__EXERCISE DESCRIPTION__: Give back exactly the lines from the one containing "if t > 0.25" through the end of the records, including both, and no others.

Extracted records
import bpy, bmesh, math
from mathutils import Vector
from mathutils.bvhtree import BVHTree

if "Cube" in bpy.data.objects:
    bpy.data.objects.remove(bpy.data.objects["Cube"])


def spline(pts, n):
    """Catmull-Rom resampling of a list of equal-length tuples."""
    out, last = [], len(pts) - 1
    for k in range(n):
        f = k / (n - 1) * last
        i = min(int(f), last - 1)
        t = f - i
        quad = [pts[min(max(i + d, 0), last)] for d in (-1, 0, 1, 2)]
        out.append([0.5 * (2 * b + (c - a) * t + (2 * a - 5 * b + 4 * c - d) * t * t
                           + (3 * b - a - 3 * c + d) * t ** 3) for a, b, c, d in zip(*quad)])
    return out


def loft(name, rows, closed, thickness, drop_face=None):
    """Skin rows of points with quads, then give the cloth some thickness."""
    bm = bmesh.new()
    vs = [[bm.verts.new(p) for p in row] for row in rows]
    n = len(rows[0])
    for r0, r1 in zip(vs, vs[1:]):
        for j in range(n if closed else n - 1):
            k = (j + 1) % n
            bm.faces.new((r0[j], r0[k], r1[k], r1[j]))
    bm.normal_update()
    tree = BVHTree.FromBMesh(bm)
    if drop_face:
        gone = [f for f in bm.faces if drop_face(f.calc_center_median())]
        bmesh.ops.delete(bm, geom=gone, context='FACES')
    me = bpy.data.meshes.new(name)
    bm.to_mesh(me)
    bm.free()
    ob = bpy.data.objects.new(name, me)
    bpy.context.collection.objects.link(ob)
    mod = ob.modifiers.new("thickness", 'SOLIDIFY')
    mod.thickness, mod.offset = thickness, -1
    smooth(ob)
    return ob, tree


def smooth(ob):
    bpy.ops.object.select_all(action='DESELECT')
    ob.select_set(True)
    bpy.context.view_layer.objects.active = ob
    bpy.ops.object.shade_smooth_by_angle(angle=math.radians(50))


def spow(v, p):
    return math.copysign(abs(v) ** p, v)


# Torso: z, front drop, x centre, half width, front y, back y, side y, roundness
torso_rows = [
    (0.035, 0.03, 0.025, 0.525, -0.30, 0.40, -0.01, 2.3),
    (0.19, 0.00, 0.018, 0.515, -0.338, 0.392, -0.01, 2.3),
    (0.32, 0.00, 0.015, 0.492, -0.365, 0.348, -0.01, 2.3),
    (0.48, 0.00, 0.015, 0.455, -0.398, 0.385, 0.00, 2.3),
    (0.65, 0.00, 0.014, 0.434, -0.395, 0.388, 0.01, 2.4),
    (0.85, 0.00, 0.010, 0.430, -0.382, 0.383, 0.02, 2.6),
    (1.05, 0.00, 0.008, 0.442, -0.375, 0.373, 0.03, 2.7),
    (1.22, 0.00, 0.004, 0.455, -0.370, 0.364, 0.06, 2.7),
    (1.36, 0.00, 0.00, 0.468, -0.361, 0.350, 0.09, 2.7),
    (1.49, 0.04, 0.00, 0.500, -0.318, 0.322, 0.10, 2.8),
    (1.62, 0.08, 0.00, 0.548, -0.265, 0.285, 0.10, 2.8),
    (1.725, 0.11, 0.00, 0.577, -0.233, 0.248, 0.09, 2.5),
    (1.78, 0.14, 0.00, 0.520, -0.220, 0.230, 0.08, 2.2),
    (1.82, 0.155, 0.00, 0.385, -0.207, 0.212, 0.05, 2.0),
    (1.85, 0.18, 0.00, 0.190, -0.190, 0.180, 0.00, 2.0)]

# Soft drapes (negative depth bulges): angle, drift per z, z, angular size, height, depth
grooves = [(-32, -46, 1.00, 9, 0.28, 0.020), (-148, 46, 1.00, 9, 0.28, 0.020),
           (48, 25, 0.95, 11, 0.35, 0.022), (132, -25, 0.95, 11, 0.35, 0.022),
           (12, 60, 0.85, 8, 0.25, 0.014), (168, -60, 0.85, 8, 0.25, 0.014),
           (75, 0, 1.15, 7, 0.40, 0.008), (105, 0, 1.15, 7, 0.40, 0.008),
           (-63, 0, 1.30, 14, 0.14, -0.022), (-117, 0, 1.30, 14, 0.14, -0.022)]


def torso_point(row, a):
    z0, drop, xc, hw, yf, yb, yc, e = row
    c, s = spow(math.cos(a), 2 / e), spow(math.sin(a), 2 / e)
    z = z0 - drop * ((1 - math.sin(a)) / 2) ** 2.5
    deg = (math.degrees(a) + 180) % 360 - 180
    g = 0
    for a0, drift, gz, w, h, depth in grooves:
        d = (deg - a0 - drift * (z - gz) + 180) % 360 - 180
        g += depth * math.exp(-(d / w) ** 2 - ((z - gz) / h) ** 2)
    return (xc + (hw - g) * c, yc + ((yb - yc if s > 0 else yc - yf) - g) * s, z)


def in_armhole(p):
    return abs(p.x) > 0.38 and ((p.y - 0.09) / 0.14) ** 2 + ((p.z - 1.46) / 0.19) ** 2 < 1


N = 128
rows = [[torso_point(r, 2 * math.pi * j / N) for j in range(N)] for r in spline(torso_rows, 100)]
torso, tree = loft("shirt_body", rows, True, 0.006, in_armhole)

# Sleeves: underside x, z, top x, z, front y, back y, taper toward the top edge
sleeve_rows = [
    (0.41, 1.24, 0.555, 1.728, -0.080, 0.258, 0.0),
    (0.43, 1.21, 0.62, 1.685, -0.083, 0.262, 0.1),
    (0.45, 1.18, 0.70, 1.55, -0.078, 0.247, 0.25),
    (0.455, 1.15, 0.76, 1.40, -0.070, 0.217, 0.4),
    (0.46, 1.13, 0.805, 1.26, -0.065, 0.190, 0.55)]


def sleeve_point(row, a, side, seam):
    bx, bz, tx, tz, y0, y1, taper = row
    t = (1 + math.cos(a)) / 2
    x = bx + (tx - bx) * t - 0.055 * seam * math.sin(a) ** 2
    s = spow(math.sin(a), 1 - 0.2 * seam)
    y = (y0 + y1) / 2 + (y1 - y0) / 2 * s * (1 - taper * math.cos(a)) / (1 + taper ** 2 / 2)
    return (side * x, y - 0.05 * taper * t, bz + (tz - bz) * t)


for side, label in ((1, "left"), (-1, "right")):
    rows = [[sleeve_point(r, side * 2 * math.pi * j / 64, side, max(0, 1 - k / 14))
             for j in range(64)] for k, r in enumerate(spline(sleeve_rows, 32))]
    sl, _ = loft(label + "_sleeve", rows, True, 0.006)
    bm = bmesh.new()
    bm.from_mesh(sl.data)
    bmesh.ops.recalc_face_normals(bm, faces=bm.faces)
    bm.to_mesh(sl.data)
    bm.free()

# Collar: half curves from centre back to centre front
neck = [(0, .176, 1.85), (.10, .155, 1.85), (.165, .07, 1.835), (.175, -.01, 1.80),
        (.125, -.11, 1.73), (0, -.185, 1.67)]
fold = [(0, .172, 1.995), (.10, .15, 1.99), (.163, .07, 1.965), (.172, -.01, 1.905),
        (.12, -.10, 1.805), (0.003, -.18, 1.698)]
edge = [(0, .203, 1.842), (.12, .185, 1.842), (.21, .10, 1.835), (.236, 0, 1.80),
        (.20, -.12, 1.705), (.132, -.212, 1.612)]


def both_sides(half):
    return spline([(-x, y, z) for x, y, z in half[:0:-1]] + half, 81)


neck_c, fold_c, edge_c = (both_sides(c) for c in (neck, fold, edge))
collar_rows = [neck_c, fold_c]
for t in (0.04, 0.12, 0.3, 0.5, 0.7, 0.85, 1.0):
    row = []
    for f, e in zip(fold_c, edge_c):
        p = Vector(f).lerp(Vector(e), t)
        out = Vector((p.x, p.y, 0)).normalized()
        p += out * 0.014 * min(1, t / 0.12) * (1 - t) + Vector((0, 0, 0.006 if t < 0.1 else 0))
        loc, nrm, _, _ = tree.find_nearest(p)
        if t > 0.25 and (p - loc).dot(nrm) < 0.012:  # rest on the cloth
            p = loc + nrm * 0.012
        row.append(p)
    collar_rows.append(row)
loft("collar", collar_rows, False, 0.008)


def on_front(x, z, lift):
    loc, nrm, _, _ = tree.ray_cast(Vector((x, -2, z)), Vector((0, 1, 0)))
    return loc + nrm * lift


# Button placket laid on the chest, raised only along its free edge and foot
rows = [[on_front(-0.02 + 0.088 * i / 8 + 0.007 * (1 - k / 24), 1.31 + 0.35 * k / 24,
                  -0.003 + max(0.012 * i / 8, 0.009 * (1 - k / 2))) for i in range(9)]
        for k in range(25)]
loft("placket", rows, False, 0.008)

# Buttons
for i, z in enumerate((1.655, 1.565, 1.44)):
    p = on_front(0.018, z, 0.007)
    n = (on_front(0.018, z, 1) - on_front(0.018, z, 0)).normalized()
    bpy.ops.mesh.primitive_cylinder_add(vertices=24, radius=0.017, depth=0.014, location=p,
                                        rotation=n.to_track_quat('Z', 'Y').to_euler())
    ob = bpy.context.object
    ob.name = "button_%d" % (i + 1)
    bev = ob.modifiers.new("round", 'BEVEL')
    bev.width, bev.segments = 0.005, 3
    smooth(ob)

__SOLVED PROBLEM__:
        if t > 0.25 and (p - loc).dot(nrm) < 0.012:  # rest on the cloth
            p = loc + nrm * 0.012
        row.append(p)
    collar_rows.append(row)
loft("collar", collar_rows, False, 0.008)


def on_front(x, z, lift):
    loc, nrm, _, _ = tree.ray_cast(Vector((x, -2, z)), Vector((0, 1, 0)))
    return loc + nrm * lift


# Button placket laid on the chest, raised only along its free edge and foot
rows = [[on_front(-0.02 + 0.088 * i / 8 + 0.007 * (1 - k / 24), 1.31 + 0.35 * k / 24,
                  -0.003 + max(0.012 * i / 8, 0.009 * (1 - k / 2))) for i in range(9)]
        for k in range(25)]
loft("placket", rows, False, 0.008)

# Buttons
for i, z in enumerate((1.655, 1.565, 1.44)):
    p = on_front(0.018, z, 0.007)
    n = (on_front(0.018, z, 1) - on_front(0.018, z, 0)).normalized()
    bpy.ops.mesh.primitive_cylinder_add(vertices=24, radius=0.017, depth=0.014, location=p,
                                        rotation=n.to_track_quat('Z', 'Y').to_euler())
    ob = bpy.context.object
    ob.name = "button_%d" % (i + 1)
    bev = ob.modifiers.new("round", 'BEVEL')
    bev.width, bev.segments = 0.005, 3
    smooth(ob)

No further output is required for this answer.